:: Exercise ::
Below this sentence is a listing; return exactly its lines from the one with "(0.62, 0.34, 0.01))" to the one with "ob = bpy.data.objects.new(name, me)", both kept, and nothing more.
++++ Data supplied
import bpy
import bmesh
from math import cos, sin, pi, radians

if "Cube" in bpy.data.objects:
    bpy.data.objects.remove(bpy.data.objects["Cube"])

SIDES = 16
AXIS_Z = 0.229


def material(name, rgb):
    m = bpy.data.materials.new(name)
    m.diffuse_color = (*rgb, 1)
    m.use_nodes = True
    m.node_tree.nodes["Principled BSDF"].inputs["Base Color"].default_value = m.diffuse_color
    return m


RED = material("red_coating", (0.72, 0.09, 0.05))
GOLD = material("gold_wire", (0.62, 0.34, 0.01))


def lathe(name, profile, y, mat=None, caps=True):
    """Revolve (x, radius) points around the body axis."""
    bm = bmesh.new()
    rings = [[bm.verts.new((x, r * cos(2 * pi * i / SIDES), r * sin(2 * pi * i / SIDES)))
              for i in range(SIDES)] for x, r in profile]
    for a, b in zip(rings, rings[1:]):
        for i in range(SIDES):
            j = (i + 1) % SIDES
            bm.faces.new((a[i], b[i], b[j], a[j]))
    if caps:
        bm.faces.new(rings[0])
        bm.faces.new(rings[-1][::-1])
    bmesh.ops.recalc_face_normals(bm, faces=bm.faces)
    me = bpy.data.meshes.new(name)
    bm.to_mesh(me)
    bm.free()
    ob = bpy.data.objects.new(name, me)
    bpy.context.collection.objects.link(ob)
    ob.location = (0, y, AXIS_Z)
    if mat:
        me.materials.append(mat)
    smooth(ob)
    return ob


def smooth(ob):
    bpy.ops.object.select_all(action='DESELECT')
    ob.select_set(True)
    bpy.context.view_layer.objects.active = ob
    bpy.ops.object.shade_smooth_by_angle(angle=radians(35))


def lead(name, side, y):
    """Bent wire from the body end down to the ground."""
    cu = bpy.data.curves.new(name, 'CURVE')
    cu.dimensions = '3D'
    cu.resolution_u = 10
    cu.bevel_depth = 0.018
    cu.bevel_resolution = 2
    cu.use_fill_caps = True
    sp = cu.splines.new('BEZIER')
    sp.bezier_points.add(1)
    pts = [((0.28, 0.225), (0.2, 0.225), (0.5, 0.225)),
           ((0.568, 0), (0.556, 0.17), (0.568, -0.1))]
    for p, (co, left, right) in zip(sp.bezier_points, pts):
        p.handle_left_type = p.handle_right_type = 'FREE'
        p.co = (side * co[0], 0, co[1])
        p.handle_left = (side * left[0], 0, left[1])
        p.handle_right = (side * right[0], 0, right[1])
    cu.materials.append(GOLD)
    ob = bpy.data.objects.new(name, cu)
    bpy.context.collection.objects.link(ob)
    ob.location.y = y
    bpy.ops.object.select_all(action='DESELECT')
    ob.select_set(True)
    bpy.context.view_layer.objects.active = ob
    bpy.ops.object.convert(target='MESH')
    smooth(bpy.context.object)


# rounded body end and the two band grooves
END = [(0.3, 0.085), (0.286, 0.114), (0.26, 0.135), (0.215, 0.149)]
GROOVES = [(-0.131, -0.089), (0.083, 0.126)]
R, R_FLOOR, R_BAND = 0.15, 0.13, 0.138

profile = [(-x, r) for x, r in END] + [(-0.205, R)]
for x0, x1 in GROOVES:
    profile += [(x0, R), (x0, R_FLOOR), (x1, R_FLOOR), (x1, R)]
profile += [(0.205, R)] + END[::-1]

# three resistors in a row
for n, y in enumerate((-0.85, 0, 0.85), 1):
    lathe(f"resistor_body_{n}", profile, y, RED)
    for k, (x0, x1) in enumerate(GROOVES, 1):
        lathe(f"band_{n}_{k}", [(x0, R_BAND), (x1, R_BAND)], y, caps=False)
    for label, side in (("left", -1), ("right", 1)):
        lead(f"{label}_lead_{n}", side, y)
++++++++
:: Answer box ::
GOLD = material("gold_wire", (0.62, 0.34, 0.01))


def lathe(name, profile, y, mat=None, caps=True):
    """Revolve (x, radius) points around the body axis."""
    bm = bmesh.new()
    rings = [[bm.verts.new((x, r * cos(2 * pi * i / SIDES), r * sin(2 * pi * i / SIDES)))
              for i in range(SIDES)] for x, r in profile]
    for a, b in zip(rings, rings[1:]):
        for i in range(SIDES):
            j = (i + 1) % SIDES
            bm.faces.new((a[i], b[i], b[j], a[j]))
    if caps:
        bm.faces.new(rings[0])
        bm.faces.new(rings[-1][::-1])
    bmesh.ops.recalc_face_normals(bm, faces=bm.faces)
    me = bpy.data.meshes.new(name)
    bm.to_mesh(me)
    bm.free()
    ob = bpy.data.objects.new(name, me)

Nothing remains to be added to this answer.